[Opening Data shown section]

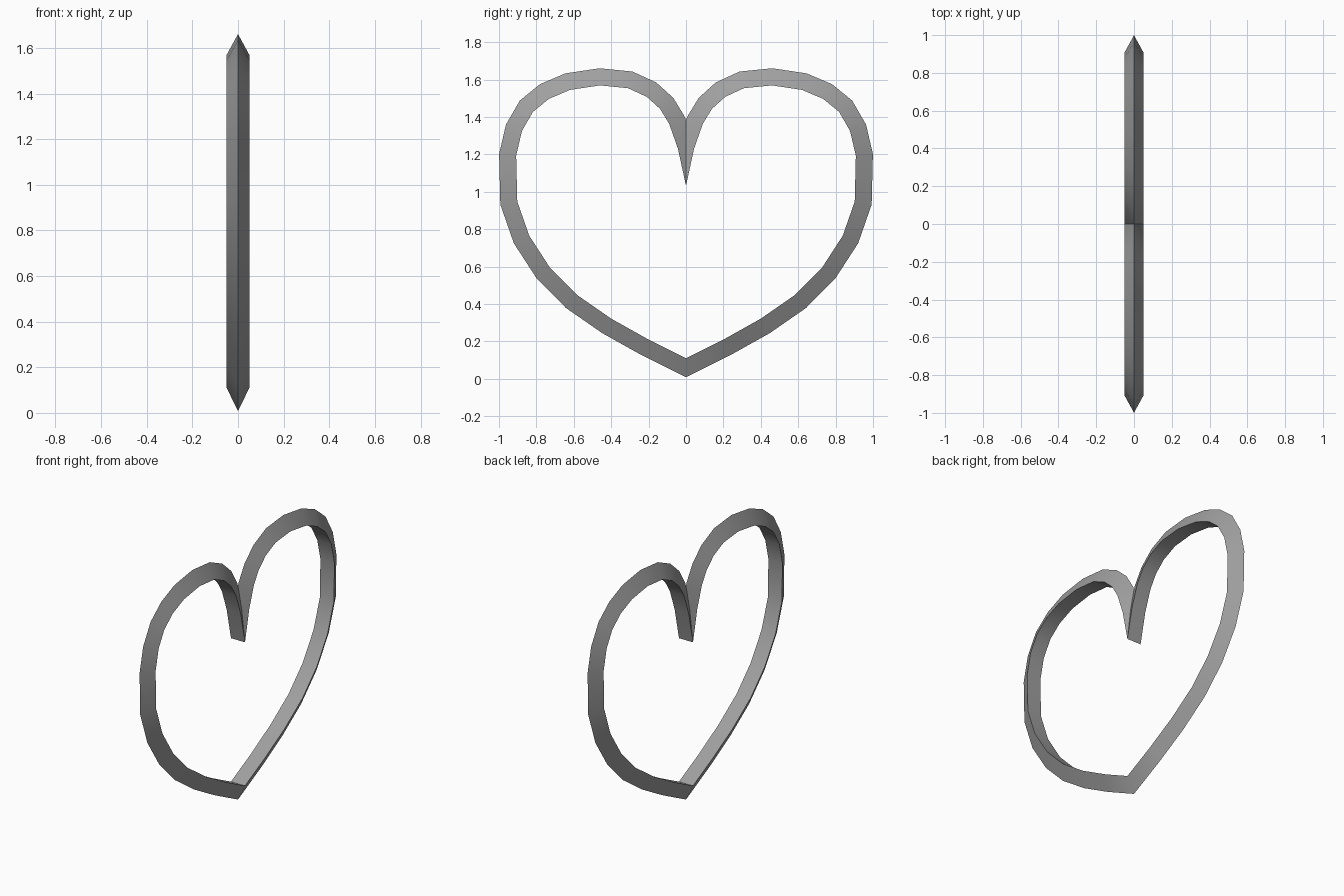
import bpy
import bmesh
from mathutils import Vector

cube = bpy.data.objects.get("Cube")
if cube:
    bpy.data.objects.remove(cube, do_unlink=True)

HALF_WIDTH = 0.05
DEPTH = 0.091

# Inner outline of one lobe (y, z), from the bottom tip round to the cleft
inner = [Vector(p) for p in (
    (0, .11), (.2, .21), (.4, .322), (.583, .449), (.727, .594), (.838, .765),
    (.902, .948), (.908, 1.193), (.877, 1.326), (.818, 1.428), (.733, 1.497),
    (.62, 1.545), (.46, 1.569), (.31, 1.554), (.21, 1.508), (.139, 1.444),
    (.09, 1.364), (.043, 1.23), (0, 1.032))]


def outward(a, b):
    """Unit normal pointing away from the heart's inside."""
    d = (b - a).normalized()
    return Vector((d.y, -d.x))


def ridge_point(i):
    """Mitred offset of an inner point, where the outer ridge runs."""
    p = inner[i]
    before = inner[i - 1] if i else Vector((-inner[1].x, inner[1].y))
    n1 = outward(before, p)
    n2 = outward(p, inner[i + 1]) if i + 1 < len(inner) else n1
    m = (n1 + n2).normalized()
    return p + m * DEPTH / m.dot(n1)


# Sweep a triangular section along the lobe: flat inside, sharp ridge outside
bm = bmesh.new()
rings = []
for i, p in enumerate(inner):
    r = ridge_point(i)
    section = ((-HALF_WIDTH, p.x, p.y), (HALF_WIDTH, p.x, p.y), (0, r.x, r.y))
    rings.append([bm.verts.new(c) for c in section])
for a, b in zip(rings, rings[1:]):
    for k in range(3):
        j = (k + 1) % 3
        bm.faces.new((a[k], a[j], b[j], b[k]))

# Trim the lobe on the centre plane so the halves meet at the cleft
bmesh.ops.bisect_plane(bm, geom=bm.verts[:] + bm.edges[:] + bm.faces[:],
                       dist=1e-5, plane_co=(0, 0, 0), plane_no=(0, 1, 0),
                       clear_inner=True)
bmesh.ops.recalc_face_normals(bm, faces=bm.faces[:])
if sum(f.normal.dot(f.calc_center_median() - Vector((0, .45, .95)))
       * f.calc_area() for f in bm.faces) < 0:
    bmesh.ops.reverse_faces(bm, faces=bm.faces[:])
mesh = bpy.data.meshes.new("heart_ring")
bm.to_mesh(mesh)
bm.free()

heart = bpy.data.objects.new("heart_ring", mesh)
bpy.context.collection.objects.link(heart)

# Grey material
grey = bpy.data.materials.new("mid grey")
grey.use_nodes = True
colour = (0.35, 0.35, 0.35, 1)
grey.diffuse_color = colour
for node in grey.node_tree.nodes:
    if node.type == "BSDF_PRINCIPLED":
        node.inputs["Base Color"].default_value = colour
mesh.materials.append(grey)

# Second lobe by mirroring, then smooth shading with sharp ridges
mirror = heart.modifiers.new("second_lobe", "MIRROR")
mirror.use_axis = (False, True, False)
mirror.merge_threshold = 0.0005
bpy.ops.object.select_all(action="DESELECT")
heart.select_set(True)
bpy.context.view_layer.objects.active = heart
bpy.ops.object.modifier_apply(modifier=mirror.name)
bpy.ops.object.shade_smooth_by_angle()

[Closing Data shown section]

**What is required:** Using the data above, extract exactly the lines from the one that holds "d = (b - a).normalized()" to the one that holds "r = ridge_point(i)", both ends included, and no others.

**Answer for this exercise:**
    d = (b - a).normalized()
    return Vector((d.y, -d.x))


def ridge_point(i):
    """Mitred offset of an inner point, where the outer ridge runs."""
    p = inner[i]
    before = inner[i - 1] if i else Vector((-inner[1].x, inner[1].y))
    n1 = outward(before, p)
    n2 = outward(p, inner[i + 1]) if i + 1 < len(inner) else n1
    m = (n1 + n2).normalized()
    return p + m * DEPTH / m.dot(n1)


# Sweep a triangular section along the lobe: flat inside, sharp ridge outside
bm = bmesh.new()
rings = []
for i, p in enumerate(inner):
    r = ridge_point(i)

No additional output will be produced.